From footballers to DJs : The brothers who ditched their boots to drop the beat
As Fariz Zulhilmi and Fazrin Hawafi reminisce about their playing days, one cannot help but notice something slightly amiss in the room that the brothers share in a five room HDB flat.
Apart from a framed A5-sized poster of Cristiano Ronaldo, there is absolutely nothing to suggest that the duo, who were once on trials with Championship side Wolverhampton Wanderers and Japan’s Albirex Niigata, had been immensely dedicated to the beautiful game.
It’s our passion and we would do anything if it means it will enable me to give people a good show and enjoy the music
There is no sign of football boots, despite several pairs of sneakers neatly lined up in the corner of the room.
Neither are there football magazines, only a thick stack of papers on a study table which read “Doppelgangers Music Production notes”.
What is conspicious however, is a professional microphone, studio monitors, a digital electronic keyboard, headphones and sturdy looking speakers.
The room could almost pass of as a studio and the setting is a tell-tale sign of the brothers' dedication to their craft.
Their new craft.
“The first time I knew I wanted to be a DJ was when I stepped into the club for the first time as an 18-year-old,” revealed Fariz, now 23 and a former goalkeeper for the NFA U-17 and U-18 side.
“I wanted to be the guy to be in charge of the music, and be the reason why people were having fun.
We spend a lot of time and money on our music but when you see the people dancing and having fun, we feel like the hours and money we spent is beyond worth it
“My brother shared the same sentiments and we decided on being a duo with him handling the production side of matters while I handle the mixing of the songs especially during live shows.
“We have spent over $1000 on the software and equipment. It’s our passion and we would do anything if it means it will enable me to give people a good show and enjoy the music.

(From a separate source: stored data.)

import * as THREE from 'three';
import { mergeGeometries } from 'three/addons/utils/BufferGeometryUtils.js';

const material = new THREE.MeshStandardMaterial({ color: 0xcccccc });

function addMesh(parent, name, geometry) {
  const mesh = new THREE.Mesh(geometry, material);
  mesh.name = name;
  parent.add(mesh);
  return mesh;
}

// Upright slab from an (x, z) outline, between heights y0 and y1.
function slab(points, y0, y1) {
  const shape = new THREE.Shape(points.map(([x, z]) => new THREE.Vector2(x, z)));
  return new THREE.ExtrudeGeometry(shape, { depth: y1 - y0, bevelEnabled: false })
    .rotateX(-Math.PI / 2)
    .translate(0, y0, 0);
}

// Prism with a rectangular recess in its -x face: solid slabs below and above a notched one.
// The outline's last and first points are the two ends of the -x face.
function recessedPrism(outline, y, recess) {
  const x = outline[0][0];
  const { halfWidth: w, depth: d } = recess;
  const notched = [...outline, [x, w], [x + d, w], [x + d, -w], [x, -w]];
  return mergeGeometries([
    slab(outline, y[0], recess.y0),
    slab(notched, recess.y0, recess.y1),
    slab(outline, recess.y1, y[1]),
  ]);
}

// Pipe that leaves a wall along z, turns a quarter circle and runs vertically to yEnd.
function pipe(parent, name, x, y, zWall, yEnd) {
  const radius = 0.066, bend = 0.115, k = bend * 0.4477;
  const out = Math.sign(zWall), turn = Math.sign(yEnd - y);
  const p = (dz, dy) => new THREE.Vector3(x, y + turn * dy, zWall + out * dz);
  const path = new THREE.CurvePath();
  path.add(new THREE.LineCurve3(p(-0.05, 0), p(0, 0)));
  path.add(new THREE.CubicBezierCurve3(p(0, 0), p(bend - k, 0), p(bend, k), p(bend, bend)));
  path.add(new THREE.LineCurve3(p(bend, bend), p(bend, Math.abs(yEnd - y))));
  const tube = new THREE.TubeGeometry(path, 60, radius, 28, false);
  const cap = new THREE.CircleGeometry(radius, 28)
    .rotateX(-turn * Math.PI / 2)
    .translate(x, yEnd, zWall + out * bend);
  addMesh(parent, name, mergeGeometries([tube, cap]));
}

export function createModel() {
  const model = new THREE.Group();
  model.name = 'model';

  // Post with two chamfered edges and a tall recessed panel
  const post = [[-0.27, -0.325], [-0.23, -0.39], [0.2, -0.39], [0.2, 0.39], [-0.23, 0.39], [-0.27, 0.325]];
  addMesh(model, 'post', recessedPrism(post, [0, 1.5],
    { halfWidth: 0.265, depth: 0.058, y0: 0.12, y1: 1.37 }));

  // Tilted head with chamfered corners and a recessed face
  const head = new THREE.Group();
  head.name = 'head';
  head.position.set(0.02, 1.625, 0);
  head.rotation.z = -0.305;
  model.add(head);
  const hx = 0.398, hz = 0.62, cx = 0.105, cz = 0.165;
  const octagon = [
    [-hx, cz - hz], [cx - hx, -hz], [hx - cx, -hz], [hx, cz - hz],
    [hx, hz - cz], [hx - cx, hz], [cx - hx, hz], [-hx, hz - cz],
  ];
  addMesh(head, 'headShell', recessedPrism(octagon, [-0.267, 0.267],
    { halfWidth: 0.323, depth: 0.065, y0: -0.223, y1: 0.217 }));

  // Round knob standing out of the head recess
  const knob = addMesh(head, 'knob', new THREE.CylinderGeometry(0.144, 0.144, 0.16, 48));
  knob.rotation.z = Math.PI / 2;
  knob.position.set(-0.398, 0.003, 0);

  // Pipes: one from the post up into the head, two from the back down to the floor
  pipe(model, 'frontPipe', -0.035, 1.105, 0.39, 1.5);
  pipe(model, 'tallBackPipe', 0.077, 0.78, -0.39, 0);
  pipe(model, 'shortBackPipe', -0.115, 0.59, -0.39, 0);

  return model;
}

“DJ-ing had always been just a hobby we enjoyed but when we were both done with football, we started with small gigs that we secured through a connection and slowly we started getting more offers to play at shows.
“We spend a lot of time and money on our music but when you see the people dancing and having fun, we feel like the hours and money we spent is beyond worth it.”
It was not long ago, however, that the pair were as devoted to honing their skills on the pitch.
Having caught the eye as youngsters, Fariz and Fazrin, a promising central midfielder who was part of the NFA U-15s squad that competed in the 2012 Lion City Cup, were first selected for training stints at Japanese side Albirex Niigata, before being invited for a 10-day training stint with Wolves in 2013.
If you didn’t get to play in the league match that week, a friendly would be arranged in midweek for the reserves to get game time and be assessed
"I appreciated how they (Wolves) ensured each youth player was given playing time throughout the season. If you didn’t get to play in the league match that week, a friendly would be arranged in midweek for the reserves to get game time and be assessed," recalled Fazrin.
"And even in terms of technique, the players were top notch, I realised then that our players needed to work so much harder to be on the same level or anywhere near teams like Wolves."